Recently, I’ve been interested in making paintings that have a single focal point or event. Working as a writer for twenty years has something to do with it.
Early on, I found that any writing assignment, whether a three-word headline or a 25 page paper, could succeed only if I identified a single subject and structured everything else around that. I’ve been going through the same exercise with watercolors. Typically, they begin with too much or too little happening. I keep working until a single visual event emerges. My aspiration is a poem without words.
Indeed, one of my heroes is the poet, Sharon Olds, whose poem, “The One Girl at the Boys’ Party,” is a model of poetic focus. Here, words and pictures coalesce around her daughter’s math ability, with the metaphor extending through the rest of the poem:
When I take my girl to the swimming party
I set her down among the boys. They tower and
bristle, she stands there smooth and sleek,
her math scores unfolding in the air around her.
. . . they will
see her sweet face, solemn and
sealed, a factor of one, and she will
see their eyes, two each,
their legs, two each, and the curves of their sexes,
one each, and in her head she'll be doing her
wild multiplying, as the drops
sparkle and fall to the power of a thousand from her body.
I discovered the need for one point of focus during the summer of 2018 working on Tupistra Tupistroides, a watercolor on top of a frail botanical print that became more and more layered, complex and unfocused. It needed closure before the paper fell apart. A single bright blue shape in the middle foreground did the trick. In another painting, Red Flag, I recognized at the last moment the importance of a flag-like shape on the upper left that had preceded everything else in the painting. In Triangle, the ovoid shape depends on the underlying blue lines to exist, but is nevertheless the defining event. All the other paintings in this group are environments where one event dominates.
I work with oil and canvas, watercolor and paper, and the feeling is similar to working my vegetable garden or pruning tree limbs. The painting is an ecosystem with its own laws and gifts – weather, gravity, wood, plants, rain, hot sun, erosion – so I enter cautiously and try to leave no trace. My goal is always a poem without words.
One of the reasons I make paintings is to quiet my thinking, and its offshoot, worrying. Thinking and worrying are intimately connected to time, especially the awareness that time will run out. Instead of thinking and worrying, what I do is improvise. To improvise, I make rules and set up an instrument -- various materials ready to go -- and for a period of time forego everything else. In the end, improvisation is a kind of hyper-focus, when time stops.
Now, instead of worrying about global warming, people, shelter, reputation, suffering, and money, I operate in a small ecosystem of pigment, liquid, paper or canvas, tools, and my own impulses. The choices are infinite, but less infinite, so to speak, than in the ecosystem of the real world.
When I’m painting, I try to put the tendency to think and worry to good use -- sublimating it through instant feedback that says “go” or “no-go” to every action.
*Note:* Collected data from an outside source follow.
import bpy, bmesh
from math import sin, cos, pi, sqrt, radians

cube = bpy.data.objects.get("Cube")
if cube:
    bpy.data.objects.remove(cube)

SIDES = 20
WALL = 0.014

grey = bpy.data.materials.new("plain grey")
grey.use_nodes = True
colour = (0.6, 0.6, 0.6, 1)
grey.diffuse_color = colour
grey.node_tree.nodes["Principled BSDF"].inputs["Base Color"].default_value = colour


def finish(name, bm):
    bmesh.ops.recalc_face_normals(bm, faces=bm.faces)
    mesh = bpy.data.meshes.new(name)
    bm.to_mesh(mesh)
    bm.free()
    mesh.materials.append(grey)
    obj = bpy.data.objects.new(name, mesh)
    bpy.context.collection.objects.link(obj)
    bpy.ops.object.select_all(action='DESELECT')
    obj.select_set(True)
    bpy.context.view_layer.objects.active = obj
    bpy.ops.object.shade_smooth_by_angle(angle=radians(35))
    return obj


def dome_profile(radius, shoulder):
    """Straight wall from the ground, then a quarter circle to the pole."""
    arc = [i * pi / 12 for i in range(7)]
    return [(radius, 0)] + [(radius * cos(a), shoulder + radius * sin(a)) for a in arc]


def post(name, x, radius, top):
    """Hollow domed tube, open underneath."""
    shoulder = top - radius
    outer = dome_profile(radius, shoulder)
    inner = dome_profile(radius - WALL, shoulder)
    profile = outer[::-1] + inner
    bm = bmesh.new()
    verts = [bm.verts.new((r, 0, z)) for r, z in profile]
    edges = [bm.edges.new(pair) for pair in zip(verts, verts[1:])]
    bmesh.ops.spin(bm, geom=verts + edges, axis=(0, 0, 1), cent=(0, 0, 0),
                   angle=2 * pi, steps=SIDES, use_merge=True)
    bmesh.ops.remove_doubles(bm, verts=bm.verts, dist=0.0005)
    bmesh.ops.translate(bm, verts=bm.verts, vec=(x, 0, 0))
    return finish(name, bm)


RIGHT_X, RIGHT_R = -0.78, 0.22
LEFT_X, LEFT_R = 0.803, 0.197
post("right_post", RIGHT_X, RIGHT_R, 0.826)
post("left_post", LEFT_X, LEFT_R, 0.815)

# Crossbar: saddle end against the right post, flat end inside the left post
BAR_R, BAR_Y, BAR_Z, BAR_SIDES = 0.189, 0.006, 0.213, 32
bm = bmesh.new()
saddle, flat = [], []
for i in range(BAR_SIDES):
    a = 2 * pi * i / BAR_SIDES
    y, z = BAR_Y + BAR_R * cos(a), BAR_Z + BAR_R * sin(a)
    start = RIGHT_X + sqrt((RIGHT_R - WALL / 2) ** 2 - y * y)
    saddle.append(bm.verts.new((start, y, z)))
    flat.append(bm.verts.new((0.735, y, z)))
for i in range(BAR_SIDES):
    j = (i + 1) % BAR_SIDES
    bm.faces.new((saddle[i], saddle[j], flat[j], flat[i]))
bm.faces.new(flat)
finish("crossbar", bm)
Whether it's too much darkness, not enough complexity, too much allusion, not enough history, too much geometry, not enough singularity -- when I'm sorting these out, I feel like one of the materials, which is a peaceful state.